Anti-nuclear group finds little hope in NRC, presidential race

Group members met with legislators on Thursday and held a rally at the Capitol. Green Party presidential candidate Jill Stein spoke during the Friday protest at the NRC’s Rockville, Md., headquarters.

Eliot Brenner, an NRC spokesman, told The Hill on Friday that the agency had been aware of the protest for several weeks.

“The NRC is an independent regulatory agency whose 4,000 dedicated employees have but one job — to protect people and the environment — and we always welcome hearing from all interested parties,” Brenner said.

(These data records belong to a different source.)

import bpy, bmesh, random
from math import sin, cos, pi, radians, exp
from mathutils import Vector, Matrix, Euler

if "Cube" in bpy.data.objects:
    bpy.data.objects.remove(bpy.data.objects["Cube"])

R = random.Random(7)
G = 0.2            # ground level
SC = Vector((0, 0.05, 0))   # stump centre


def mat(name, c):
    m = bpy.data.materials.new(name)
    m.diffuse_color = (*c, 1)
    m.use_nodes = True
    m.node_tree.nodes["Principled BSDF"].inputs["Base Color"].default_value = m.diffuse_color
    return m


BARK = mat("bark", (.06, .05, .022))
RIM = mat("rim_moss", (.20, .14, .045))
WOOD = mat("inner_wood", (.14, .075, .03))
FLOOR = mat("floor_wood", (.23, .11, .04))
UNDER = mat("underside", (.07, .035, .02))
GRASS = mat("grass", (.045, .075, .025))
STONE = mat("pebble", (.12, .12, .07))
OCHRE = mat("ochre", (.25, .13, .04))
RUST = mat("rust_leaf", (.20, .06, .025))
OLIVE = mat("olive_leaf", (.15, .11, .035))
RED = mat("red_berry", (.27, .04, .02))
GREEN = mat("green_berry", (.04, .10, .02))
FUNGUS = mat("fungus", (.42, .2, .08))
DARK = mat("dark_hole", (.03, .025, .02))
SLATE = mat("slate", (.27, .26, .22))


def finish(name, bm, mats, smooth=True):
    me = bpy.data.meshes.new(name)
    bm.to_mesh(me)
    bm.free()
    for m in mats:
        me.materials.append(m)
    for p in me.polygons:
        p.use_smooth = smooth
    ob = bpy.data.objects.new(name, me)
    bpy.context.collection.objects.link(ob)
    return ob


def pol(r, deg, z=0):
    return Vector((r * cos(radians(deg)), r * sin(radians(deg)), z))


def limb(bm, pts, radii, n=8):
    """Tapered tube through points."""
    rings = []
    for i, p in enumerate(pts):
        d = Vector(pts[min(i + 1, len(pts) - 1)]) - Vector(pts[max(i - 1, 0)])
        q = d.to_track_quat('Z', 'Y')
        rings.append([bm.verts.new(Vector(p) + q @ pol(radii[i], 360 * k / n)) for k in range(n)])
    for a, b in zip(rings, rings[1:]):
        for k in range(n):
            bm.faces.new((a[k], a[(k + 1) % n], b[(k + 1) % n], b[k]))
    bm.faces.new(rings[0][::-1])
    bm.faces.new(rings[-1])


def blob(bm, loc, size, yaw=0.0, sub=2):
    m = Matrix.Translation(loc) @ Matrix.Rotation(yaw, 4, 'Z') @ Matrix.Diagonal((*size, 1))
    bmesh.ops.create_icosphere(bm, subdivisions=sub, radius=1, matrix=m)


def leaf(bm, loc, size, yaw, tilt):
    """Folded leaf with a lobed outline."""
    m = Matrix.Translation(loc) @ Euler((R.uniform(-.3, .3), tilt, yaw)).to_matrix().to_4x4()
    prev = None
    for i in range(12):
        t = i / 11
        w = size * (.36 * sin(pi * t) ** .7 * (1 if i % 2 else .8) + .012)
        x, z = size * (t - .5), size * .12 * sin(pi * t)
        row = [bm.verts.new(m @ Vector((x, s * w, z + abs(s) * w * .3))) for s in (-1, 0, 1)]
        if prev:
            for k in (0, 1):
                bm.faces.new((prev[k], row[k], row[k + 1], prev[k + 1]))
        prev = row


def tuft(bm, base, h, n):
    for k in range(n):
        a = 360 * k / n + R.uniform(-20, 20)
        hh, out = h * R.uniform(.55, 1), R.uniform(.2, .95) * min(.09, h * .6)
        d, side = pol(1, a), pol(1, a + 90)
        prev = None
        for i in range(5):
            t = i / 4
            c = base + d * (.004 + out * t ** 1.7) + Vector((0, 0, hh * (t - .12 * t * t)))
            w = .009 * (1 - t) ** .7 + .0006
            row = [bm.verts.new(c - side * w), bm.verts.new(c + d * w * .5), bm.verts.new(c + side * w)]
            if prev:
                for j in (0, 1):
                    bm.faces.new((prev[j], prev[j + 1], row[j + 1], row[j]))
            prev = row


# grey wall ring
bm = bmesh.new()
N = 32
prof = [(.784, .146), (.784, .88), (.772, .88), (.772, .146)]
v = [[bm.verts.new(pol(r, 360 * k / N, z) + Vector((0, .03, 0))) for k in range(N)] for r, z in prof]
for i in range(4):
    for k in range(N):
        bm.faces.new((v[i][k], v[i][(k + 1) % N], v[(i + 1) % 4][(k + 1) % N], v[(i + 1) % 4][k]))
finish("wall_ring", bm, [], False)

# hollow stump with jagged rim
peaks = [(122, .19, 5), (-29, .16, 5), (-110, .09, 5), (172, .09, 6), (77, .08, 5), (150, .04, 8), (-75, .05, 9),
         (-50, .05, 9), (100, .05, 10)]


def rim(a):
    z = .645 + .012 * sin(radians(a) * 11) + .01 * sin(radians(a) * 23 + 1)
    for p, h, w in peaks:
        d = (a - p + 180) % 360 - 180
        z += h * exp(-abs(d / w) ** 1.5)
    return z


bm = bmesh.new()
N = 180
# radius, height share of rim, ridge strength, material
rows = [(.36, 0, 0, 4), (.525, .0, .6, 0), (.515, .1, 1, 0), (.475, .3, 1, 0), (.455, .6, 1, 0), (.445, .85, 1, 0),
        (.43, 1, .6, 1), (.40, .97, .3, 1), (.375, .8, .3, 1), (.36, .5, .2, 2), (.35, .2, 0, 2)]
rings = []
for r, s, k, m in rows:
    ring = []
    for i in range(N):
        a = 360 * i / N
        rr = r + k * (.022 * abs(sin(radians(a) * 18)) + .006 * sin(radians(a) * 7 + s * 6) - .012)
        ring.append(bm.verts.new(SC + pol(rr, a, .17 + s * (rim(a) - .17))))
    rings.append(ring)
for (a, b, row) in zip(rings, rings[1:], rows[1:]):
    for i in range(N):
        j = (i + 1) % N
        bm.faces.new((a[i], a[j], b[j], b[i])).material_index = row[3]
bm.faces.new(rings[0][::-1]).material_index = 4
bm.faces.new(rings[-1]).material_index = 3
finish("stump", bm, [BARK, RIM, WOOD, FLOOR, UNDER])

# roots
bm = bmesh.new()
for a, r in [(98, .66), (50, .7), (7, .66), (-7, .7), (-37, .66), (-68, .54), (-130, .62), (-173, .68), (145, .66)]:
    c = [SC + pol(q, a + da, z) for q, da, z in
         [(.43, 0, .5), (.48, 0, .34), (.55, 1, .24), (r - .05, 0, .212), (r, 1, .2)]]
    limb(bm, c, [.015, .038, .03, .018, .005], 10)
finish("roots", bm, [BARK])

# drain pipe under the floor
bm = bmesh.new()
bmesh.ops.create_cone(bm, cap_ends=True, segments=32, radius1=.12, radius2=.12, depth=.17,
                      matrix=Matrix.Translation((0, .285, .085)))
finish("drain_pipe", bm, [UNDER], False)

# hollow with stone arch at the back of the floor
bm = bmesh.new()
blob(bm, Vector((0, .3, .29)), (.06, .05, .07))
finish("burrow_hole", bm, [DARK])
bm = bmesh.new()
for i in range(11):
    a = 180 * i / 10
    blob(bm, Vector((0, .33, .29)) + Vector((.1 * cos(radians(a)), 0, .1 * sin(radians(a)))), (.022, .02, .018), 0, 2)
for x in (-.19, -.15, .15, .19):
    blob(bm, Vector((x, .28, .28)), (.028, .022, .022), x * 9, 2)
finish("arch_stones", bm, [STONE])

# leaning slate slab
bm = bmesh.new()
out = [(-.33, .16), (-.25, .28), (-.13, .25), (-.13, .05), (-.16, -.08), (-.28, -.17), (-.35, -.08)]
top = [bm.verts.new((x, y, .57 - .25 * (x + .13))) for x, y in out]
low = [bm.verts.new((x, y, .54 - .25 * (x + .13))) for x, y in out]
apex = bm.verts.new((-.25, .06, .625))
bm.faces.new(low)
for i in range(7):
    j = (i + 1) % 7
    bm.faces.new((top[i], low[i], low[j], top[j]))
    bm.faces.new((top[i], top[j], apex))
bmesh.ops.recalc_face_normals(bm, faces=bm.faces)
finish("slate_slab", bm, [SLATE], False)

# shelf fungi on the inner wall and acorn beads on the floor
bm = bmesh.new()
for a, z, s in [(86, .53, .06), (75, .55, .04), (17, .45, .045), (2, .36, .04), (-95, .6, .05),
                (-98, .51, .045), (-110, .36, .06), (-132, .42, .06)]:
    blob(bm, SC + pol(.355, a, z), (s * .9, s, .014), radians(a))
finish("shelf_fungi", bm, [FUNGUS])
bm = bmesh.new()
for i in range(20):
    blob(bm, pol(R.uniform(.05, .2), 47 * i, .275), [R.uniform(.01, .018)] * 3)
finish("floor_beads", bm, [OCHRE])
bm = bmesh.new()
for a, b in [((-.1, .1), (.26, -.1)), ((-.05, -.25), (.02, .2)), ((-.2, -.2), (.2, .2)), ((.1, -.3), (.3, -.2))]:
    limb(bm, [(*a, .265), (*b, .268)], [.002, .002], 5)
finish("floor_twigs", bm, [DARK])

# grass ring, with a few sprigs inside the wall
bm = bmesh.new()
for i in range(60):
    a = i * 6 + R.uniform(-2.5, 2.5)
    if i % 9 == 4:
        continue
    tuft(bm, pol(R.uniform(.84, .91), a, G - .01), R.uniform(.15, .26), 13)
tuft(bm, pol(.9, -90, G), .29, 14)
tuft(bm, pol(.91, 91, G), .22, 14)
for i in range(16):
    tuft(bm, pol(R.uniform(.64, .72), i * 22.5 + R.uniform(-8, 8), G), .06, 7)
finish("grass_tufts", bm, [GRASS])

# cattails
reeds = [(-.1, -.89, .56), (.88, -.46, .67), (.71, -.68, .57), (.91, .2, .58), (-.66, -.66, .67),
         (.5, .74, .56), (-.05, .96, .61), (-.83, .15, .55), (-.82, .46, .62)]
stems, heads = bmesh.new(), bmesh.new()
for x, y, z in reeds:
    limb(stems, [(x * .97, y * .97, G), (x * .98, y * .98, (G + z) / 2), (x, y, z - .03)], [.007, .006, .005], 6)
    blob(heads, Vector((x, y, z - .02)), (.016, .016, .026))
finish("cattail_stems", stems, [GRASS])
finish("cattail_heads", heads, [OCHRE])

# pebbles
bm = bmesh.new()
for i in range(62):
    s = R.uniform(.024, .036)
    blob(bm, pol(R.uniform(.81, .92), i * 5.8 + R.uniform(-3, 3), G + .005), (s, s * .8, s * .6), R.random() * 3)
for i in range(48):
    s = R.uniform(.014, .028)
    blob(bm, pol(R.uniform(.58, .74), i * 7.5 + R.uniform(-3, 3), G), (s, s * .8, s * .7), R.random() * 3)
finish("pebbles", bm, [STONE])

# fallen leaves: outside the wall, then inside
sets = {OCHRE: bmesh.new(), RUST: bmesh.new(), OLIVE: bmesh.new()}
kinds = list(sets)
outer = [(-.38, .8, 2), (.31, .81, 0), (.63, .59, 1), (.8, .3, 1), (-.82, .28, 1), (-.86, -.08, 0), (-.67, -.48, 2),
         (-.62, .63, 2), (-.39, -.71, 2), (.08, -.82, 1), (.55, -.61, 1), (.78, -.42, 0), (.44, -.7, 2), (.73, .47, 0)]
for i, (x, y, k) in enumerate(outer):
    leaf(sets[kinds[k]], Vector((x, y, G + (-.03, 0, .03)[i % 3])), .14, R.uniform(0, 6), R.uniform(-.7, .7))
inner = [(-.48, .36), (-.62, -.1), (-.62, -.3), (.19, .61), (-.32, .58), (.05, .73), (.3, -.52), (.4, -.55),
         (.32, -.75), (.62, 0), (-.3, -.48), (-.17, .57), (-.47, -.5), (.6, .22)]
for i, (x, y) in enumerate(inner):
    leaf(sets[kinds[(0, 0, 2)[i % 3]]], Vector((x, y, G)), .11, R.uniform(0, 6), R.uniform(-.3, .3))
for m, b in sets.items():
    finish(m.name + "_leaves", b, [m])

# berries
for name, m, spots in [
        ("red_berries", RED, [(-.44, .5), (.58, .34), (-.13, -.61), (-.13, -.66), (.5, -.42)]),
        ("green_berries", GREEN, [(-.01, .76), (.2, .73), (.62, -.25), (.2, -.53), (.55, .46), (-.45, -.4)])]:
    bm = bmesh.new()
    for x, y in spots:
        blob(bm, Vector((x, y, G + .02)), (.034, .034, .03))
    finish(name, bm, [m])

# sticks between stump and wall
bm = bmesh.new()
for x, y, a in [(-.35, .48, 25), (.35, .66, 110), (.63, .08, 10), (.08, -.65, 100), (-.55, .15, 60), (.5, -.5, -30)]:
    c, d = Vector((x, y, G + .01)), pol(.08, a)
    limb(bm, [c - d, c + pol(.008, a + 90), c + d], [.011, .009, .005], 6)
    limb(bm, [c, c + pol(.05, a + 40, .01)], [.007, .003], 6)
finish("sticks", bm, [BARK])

Leonardi said the group wants to immediately decommission the nation’s 23 Mark 1 reactors, which are the same variety that melted down at Japan’s Fukushima Daiichi plant in March 2011. It wants to then work on a complete phaseout of nuclear energy.

Nuclear energy has picked up a bit of steam in Congress. Members of the Senate Committee on Energy and Natural Resources are increasingly optimistic about its chances of pushing through a nuclear waste management bill next session.

The Nuclear Energy Institute (NEI), an industry group, also is bullish on Congress passing a nuclear waste management bill next year.

NEI also is pleased with where nuclear sits in presidential politics. NEI said Monday that it feels Obama and GOP presidential candidate Mitt Romney are both champions for nuclear power.

Leonardi said the presidential race offers little hope for nuclear energy opponents. He noted Obama has a strong relationship with Exelon, a Chicago-based utility that owns the nation’s largest nuclear fleet. He added that Romney also supports nuclear power.

“It leaves us out of the game by the two major parties,” Leonardi said. “They’re not listening to us.”